Children’s Campaign Fund
Board Member

Keeping children safe leads our work with the Children’s Campaign Fund.

One critical way to help is to support policies that remove toxins from environments in which children live, learn and play.

I am proud to say that Washington state is a leader in this area. Washington Toxics Coalition, as well as several other children’s health, public safety and environmental groups which have banded together to make products for children safer through hard-won legislation such as the Toxic Toys Bill, Safe Baby Bottles Bill and the bill that phased out polybrominate biphenyl ethers (PBDEs).

The next step forward is to pass The Toxic-Free Kids and Families Act. This legislation bans six toxic-flame retardants on Washington’s Children’s Safe Products Act list of “Chemicals of High Concern for Children,” and would make it more difficult for manufacturers to replace them with chemicals that have effects that are equally bad or worse.

The bill was introduced two years ago by Rep. Kevin VanDeWege and each year has passed the Washington State House of Representatives but has died in the Senate. It will be re-introduced in the next session.
Here are a couple links I recommend to learn more about this topic:
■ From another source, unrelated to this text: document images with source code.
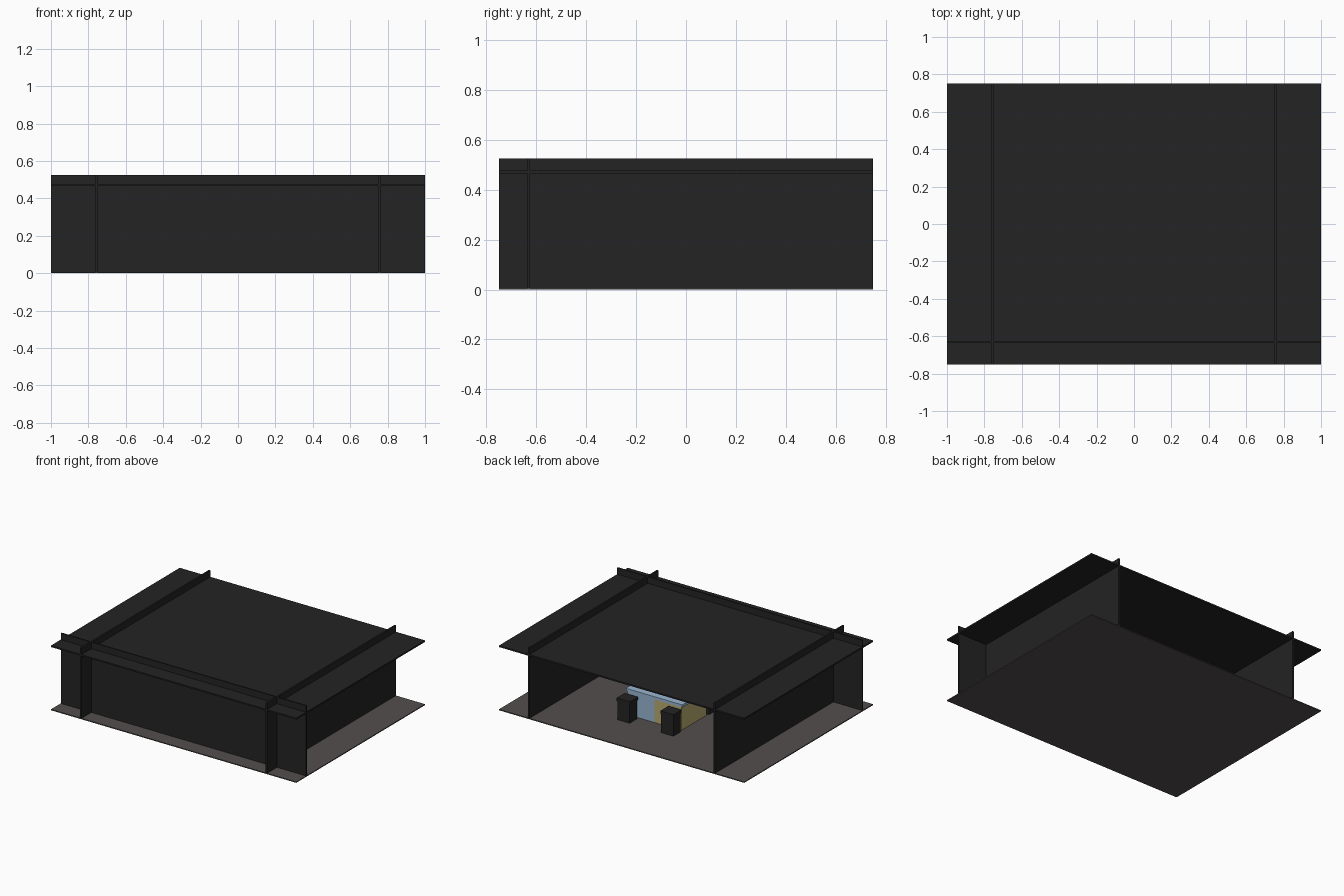
import bpy
import bmesh

cube = bpy.data.objects.get("Cube")
if cube:
    bpy.data.objects.remove(cube, do_unlink=True)


def material(name, rgb):
    m = bpy.data.materials.new(name)
    m.use_nodes = True
    color = (*rgb, 1)
    m.diffuse_color = color
    m.node_tree.nodes["Principled BSDF"].inputs["Base Color"].default_value = color
    return m


charcoal = material("charcoal", (0.017, 0.017, 0.017))
floor_grey = material("warm grey", (0.085, 0.076, 0.074))
blue = material("light blue", (0.32, 0.47, 0.64))
yellow = material("straw yellow", (0.48, 0.41, 0.16))


def box(name, x, y, z, mat):
    """Box from (low, high) pairs along each axis."""
    mesh = bpy.data.meshes.new(name)
    bm = bmesh.new()
    bmesh.ops.create_cube(bm, size=1)
    for v in bm.verts:
        for i, (low, high) in enumerate((x, y, z)):
            v.co[i] = high if v.co[i] > 0 else low
    bm.to_mesh(mesh)
    bm.free()
    mesh.materials.append(mat)
    obj = bpy.data.objects.new(name, mesh)
    bpy.context.collection.objects.link(obj)
    return obj


# Room shell: floor and roof slabs, crossing walls, open back
HALF_Y = 0.75
WALL_TOP = 0.525
FLOOR = 0.007
box("floor", (-1, 1), (-HALF_Y, HALF_Y), (0, FLOOR), floor_grey)
box("roof", (-1, 1), (-HALF_Y, HALF_Y), (0.466, 0.477), charcoal)
box("front_wall", (-1, 1), (-0.636, -0.626), (FLOOR, WALL_TOP), charcoal)
for side, x in (("right", -0.757), ("left", 0.757)):
    box(side + "_wall", (x - 0.006, x + 0.006), (-HALF_Y, HALF_Y),
        (FLOOR, WALL_TOP), charcoal)

# Table: two coloured halves under one top
CX, CY = 0.03, 0.18
box("table_base_yellow", (CX - 0.22, CX), (CY - 0.145, CY + 0.145), (FLOOR, 0.18), yellow)
box("table_base_blue", (CX, CX + 0.22), (CY - 0.145, CY + 0.145), (FLOOR, 0.18), blue)
box("table_top", (CX - 0.23, CX + 0.23), (CY - 0.15, CY + 0.15), (0.18, 0.2), blue)

# Four stools, two on each long side
for row, sy in (("front", -1), ("back", 1)):
    for side, sx in (("right", -1), ("left", 1)):
        x, y = CX + sx * 0.178, CY + sy * 0.207
        name = f"{row}_{side}_stool"
        box(name + "_base", (x - 0.05, x + 0.05), (y - 0.043, y + 0.043),
            (FLOOR, 0.145), charcoal)
        box(name + "_seat", (x - 0.054, x + 0.054), (y - 0.047, y + 0.047),
            (0.145, 0.168), charcoal)
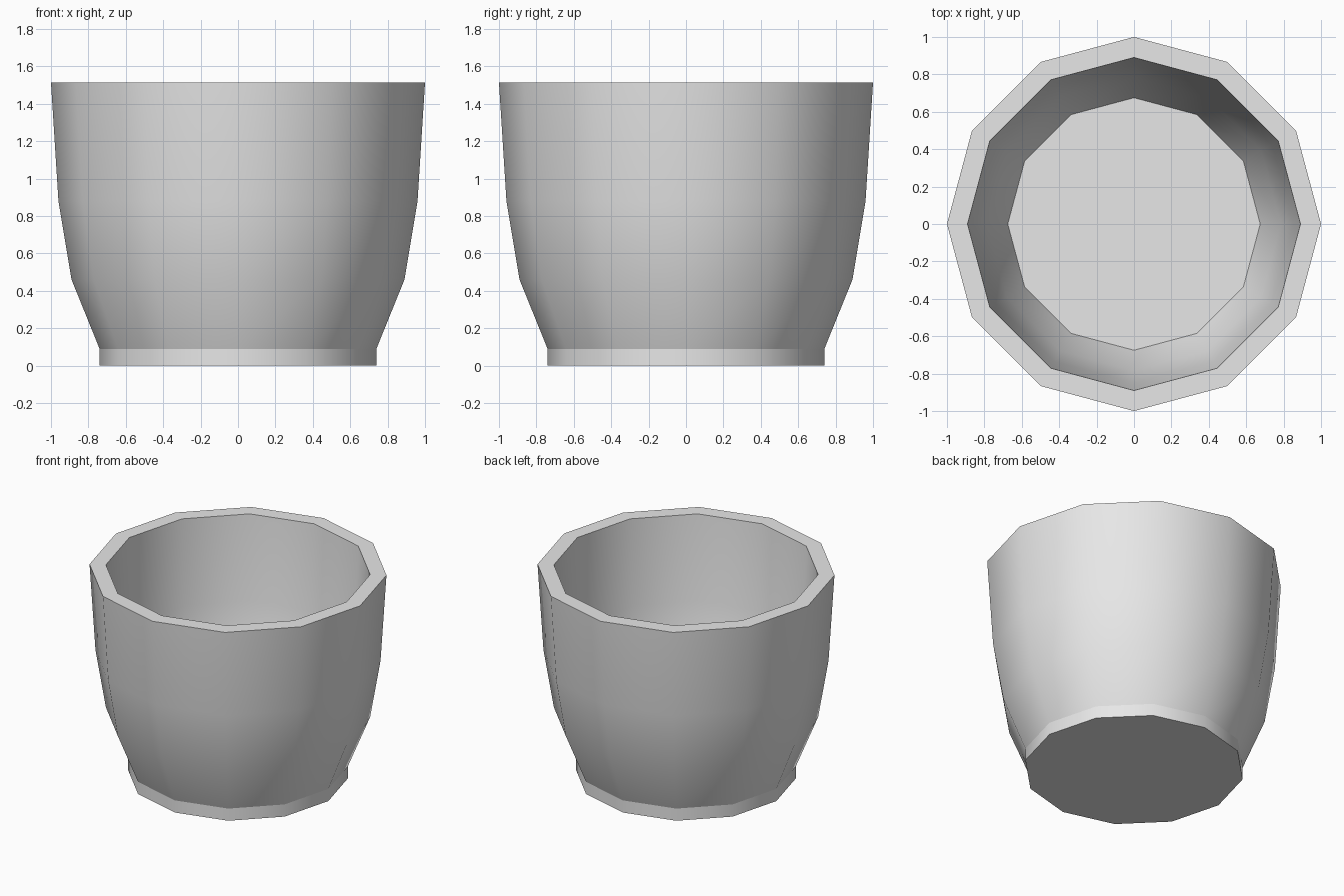
import bpy
import bmesh
from math import cos, sin, pi, radians

cube = bpy.data.objects.get("Cube")
if cube:
    bpy.data.objects.remove(cube, do_unlink=True)

SIDES = 12
FOOT_TOP = 0.09

# Radius and height, from the foot up the outside, over the rim, down the inside
PROFILE = [
    (0.74, 0.0), (0.74, FOOT_TOP), (0.89, 0.46), (0.96, 0.88), (1.0, 1.515),
    (0.89, 1.515), (0.85, 0.89), (0.785, 0.48), (0.675, 0.21),
]


def make_material(name, colour):
    mat = bpy.data.materials.new(name)
    mat.use_nodes = True
    mat.diffuse_color = colour
    mat.node_tree.nodes["Principled BSDF"].inputs["Base Color"].default_value = colour
    return mat


def lathe(name, profile, sides, mat):
    bm = bmesh.new()
    rings = []
    for radius, height in profile:
        angles = [2 * pi * i / sides for i in range(sides)]
        rings.append([bm.verts.new((radius * cos(a), radius * sin(a), height))
                      for a in angles])
    for low, high in zip(rings, rings[1:]):
        for i in range(sides):
            j = (i + 1) % sides
            bm.faces.new((low[i], low[j], high[j], high[i]))
    # Underside and inner floor
    bm.faces.new(rings[0][::-1])
    bm.faces.new(rings[-1])
    # Crisp edge where the body meets the foot
    for edge in bm.edges:
        if all(abs(v.co.z - FOOT_TOP) < 0.001 for v in edge.verts):
            edge.smooth = False
    mesh = bpy.data.meshes.new(name)
    bm.to_mesh(mesh)
    bm.free()
    mesh.materials.append(mat)
    obj = bpy.data.objects.new(name, mesh)
    bpy.context.collection.objects.link(obj)
    return obj


# Round open pot
pot = lathe("pot", PROFILE, SIDES, make_material("light grey", (0.8, 0.8, 0.8, 1.0)))
bpy.ops.object.select_all(action='DESELECT')
pot.select_set(True)
bpy.context.view_layer.objects.active = pot
bpy.ops.object.shade_smooth_by_angle(angle=radians(35), keep_sharp_edges=True)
  • A recent HBO documentary,Toxic Hot Seat, gives an examination at how the chemical industry has interfered with the regulation of toxic flame retardants. Toxic Hot Seat
  • A Chicago Tribune 2012 feature on big tobacco companies involved in drafting U.S., fire safety standards, put in place to protect people from home fires. Critics have said it provided a distraction to the leading cause of fire-related deaths—smoking cigarettes. The Chicago Tribune “Playing with Fire” series with multimedia features The Chicago Tribune feature “Big Tobacco wins Fire marshals as allies in flame retardant push” The Centers for Disease Control and Prevention factsheet on Fire Deaths and Injuries states “smoking is the leading cause of fire-related deaths”
  • Washington state firefighters are supporters of legislation such as Toxic-Free Kids Act to remove toxic flame retardants from consumer products in the state. Firefighters and those exposed to smoke from house fires are also exposed to dangerous levels of chemicals from the burning flame retardants. The Capital Record Feb. 2014 article “Firefighters want ban on chemical flame retardants in children’s products” WA Toxics Coalition blog article “Firefighters Take a Stand for Safer Chemicals”
  • These harmful flame retardants that leach out of products are linked to cancer, learning disabilities and reproductive difficulties. The U.S. Environmental Protection Agency states the additive process of applying flame retardants “increases the potential for the flame-retardant chemical to leach out of the product to which it is applied.” It also states children and firefighters are two of the three populations most at risk for exposure. The U.S. Environmental Protection Agency for Flame Retardants webpage
  • A PBS Newshour of KCTS 9 of California discusses the recent change in California law related to furniture flammability standards discuss several sides of the issue from concerned parents and firefighters to a chemistry professor and a toxicologist. PBS Newshour program “Calif. law change sparks debate over use of flame retardants in furniture”

Pediatricians, nurses, faith groups, firefighters, disability rights advocates, community and environmental groups support banning these flame retardants. When you attend a state legislative campaign event, be sure to ask how the elected official intends to vote in the bill in the upcoming session.